Taiwan’s Paiwan people are an aboriginal tribe. The Paiwan language is the daily language of the Tribe. The younger members of the tribe speak both Paiwan and Mandarin Chinese. The Paiwan people of Taiwan make up approximately 17.7% of the total indigenous people living in Taiwan. The last census numbered them at 70,331. They are the third-largest of the Aboriginal Tribes of Taiwan.
Many of the Paiwan people worship the snake. You will notice that a snake often appears on Paiwan clothes. Totem poles are often seen with snakes carved into them. For the Paiwan people, eating snake is prohibited by Tribal law. The Paiwan people refer to themselves as the “descendents of the Paipushe snake.”Animism is the major religion of the Paiwan people who call Taiwan home.Taiwan’s Paiwan people hold a major sacrifices once every five years. At this time they ask the spirits of their departed ancestors to come back to the earth and bless them.
Thousands of the Paiwan people of Taiwan have accepted Christianity. Large numbers, and sometimes whole villages adopted Christianity in the 1940‘s-1950‘s. Currently the Presbyterian Church in Taiwan claims just under 15,000 Paiwan members. The New Testament has been successfully translated into the Paiwan language.

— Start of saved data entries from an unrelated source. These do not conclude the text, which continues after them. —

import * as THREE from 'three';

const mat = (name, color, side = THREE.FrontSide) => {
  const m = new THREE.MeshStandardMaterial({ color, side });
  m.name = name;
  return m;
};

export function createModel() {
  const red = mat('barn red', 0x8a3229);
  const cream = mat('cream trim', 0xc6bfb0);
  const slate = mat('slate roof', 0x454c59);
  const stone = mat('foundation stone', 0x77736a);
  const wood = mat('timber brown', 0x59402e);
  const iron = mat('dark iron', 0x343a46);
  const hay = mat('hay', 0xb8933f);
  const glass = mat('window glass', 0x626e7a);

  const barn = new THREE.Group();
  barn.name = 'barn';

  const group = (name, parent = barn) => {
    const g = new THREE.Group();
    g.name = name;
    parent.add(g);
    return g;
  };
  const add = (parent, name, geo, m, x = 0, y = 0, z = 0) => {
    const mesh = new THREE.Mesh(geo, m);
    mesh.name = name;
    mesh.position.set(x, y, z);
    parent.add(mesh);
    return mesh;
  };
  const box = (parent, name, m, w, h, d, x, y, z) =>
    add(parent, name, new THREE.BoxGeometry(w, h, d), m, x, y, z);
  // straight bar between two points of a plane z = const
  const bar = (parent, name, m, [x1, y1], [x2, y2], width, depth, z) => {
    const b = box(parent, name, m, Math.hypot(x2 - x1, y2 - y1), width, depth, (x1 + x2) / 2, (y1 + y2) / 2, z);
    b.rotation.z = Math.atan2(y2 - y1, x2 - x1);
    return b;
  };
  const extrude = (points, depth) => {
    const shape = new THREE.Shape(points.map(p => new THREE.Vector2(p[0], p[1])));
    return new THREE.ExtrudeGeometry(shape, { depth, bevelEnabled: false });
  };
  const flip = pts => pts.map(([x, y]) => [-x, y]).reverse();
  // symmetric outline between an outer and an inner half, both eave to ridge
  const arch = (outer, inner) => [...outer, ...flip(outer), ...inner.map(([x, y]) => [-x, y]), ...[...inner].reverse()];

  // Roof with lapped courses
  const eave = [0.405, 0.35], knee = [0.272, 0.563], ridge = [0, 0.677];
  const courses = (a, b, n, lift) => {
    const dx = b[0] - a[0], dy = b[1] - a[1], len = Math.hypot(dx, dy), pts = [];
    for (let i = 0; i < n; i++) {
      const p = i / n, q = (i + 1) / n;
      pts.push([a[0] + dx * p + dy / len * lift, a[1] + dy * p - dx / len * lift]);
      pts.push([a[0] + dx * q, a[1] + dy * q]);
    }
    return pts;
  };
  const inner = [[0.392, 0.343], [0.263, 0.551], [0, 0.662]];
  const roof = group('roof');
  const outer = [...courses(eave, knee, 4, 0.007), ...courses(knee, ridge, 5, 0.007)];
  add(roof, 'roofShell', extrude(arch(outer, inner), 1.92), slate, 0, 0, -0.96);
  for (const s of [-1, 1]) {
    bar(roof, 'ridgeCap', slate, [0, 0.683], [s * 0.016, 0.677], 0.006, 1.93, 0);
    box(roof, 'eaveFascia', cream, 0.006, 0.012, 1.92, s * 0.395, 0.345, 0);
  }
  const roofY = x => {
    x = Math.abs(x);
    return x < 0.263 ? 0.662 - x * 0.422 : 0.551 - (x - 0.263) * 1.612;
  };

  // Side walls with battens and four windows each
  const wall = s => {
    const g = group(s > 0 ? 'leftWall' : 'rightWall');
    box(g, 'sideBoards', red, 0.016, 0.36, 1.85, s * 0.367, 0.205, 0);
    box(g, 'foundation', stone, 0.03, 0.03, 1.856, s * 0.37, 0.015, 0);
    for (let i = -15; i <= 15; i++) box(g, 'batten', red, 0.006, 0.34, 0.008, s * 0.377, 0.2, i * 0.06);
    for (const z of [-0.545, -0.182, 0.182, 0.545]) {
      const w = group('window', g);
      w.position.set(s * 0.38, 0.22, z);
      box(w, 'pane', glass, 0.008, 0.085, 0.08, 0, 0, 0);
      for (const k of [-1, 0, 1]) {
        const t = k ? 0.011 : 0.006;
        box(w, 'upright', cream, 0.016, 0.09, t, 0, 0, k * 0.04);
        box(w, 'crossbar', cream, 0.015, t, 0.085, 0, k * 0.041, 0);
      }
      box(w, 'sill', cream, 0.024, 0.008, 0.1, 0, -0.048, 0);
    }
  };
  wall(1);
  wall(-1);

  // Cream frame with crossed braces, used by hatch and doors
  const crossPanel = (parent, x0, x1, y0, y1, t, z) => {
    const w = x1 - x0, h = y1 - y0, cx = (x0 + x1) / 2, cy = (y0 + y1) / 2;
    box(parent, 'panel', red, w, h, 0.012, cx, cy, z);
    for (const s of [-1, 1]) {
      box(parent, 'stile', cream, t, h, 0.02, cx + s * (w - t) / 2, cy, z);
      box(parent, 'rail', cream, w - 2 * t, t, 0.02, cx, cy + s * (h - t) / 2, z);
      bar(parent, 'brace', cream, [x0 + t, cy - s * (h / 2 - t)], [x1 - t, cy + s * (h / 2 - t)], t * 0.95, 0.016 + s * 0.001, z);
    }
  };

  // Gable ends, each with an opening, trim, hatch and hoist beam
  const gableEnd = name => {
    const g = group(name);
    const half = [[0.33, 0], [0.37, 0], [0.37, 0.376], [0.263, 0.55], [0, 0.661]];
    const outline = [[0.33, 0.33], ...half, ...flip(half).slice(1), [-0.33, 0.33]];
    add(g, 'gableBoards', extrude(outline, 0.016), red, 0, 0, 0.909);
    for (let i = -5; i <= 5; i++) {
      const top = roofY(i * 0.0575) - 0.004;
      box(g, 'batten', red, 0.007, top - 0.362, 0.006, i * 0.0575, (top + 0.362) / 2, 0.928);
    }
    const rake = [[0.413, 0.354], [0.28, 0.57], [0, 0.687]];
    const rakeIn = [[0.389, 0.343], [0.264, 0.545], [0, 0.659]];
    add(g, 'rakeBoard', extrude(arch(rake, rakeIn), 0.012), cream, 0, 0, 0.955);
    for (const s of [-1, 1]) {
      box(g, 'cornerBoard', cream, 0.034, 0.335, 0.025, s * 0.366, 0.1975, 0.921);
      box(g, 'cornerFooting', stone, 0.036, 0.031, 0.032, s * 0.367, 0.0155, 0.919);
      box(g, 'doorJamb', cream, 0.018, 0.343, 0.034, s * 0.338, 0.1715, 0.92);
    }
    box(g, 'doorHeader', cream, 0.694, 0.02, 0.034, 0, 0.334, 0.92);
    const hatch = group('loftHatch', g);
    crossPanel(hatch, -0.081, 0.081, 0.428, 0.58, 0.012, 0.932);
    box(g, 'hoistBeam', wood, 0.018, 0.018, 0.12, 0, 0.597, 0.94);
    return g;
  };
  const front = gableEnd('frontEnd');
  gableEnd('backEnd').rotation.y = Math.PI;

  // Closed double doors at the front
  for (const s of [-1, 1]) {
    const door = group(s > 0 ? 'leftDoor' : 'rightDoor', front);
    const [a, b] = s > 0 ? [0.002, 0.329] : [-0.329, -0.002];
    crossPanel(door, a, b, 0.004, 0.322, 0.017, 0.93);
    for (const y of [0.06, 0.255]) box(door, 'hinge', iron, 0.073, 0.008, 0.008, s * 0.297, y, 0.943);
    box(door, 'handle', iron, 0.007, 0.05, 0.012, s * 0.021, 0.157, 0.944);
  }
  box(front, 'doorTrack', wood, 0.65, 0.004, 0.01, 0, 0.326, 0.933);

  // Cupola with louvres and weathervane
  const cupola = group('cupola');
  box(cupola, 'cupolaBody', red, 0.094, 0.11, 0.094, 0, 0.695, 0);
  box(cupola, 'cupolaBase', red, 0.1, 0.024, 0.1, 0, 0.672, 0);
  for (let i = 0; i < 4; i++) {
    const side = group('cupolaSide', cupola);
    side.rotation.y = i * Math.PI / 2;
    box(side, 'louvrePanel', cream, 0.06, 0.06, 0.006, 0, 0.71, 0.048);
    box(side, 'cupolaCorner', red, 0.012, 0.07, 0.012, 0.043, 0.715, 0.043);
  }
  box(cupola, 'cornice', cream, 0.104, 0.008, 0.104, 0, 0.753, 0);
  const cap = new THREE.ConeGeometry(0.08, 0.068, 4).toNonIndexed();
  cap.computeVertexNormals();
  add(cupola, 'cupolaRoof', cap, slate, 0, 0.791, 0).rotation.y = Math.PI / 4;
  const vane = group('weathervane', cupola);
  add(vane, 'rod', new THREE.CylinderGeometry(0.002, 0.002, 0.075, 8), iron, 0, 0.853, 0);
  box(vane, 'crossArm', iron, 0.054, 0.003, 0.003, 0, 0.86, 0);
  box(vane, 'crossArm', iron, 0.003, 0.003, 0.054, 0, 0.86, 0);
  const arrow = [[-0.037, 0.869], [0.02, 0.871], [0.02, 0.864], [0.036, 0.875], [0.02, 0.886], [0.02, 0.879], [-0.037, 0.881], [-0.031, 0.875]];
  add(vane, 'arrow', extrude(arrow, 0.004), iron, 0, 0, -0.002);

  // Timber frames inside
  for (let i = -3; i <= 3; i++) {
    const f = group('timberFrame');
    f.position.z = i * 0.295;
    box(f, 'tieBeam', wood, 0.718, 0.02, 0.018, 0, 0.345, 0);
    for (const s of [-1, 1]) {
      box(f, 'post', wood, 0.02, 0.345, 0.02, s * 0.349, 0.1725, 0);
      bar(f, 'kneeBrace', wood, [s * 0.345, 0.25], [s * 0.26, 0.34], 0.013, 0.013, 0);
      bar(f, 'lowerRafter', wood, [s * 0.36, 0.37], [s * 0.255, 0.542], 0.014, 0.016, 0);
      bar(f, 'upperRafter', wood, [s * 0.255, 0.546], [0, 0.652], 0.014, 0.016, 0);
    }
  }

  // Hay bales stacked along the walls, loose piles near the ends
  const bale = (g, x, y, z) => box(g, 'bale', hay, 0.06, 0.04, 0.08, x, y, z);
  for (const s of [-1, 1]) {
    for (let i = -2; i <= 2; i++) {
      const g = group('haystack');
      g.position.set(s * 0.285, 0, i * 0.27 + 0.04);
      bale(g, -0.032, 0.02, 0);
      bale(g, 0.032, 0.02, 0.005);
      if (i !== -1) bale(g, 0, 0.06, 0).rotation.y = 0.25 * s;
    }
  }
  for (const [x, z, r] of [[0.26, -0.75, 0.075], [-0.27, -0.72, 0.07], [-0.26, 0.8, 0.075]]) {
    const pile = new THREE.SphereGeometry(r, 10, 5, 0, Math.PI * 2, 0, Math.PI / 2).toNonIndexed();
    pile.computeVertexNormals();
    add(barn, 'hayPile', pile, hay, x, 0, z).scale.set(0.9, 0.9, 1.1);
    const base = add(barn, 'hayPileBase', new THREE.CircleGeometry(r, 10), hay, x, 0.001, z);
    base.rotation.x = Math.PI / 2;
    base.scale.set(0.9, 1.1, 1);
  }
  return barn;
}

Paiwan people are becoming very important members in the cultural centers. The Paiwan tribe shares their music in the diverse cultural activities that are held for tourists who visit the centers. Tourism is fast becoming important to the economy of the tribe. The Paiwan people are amazing musicians who play a large group of instruments. Many of these instruments are very different from the ones that are seen in other cultural groups. They are quite large and have a beautiful tone to them. If you visit any of the cultural centers of the indigenous peoples of Taiwan, perhaps they will be doing a concert.
For added pictures of the Paiwan people in concert, see our website at :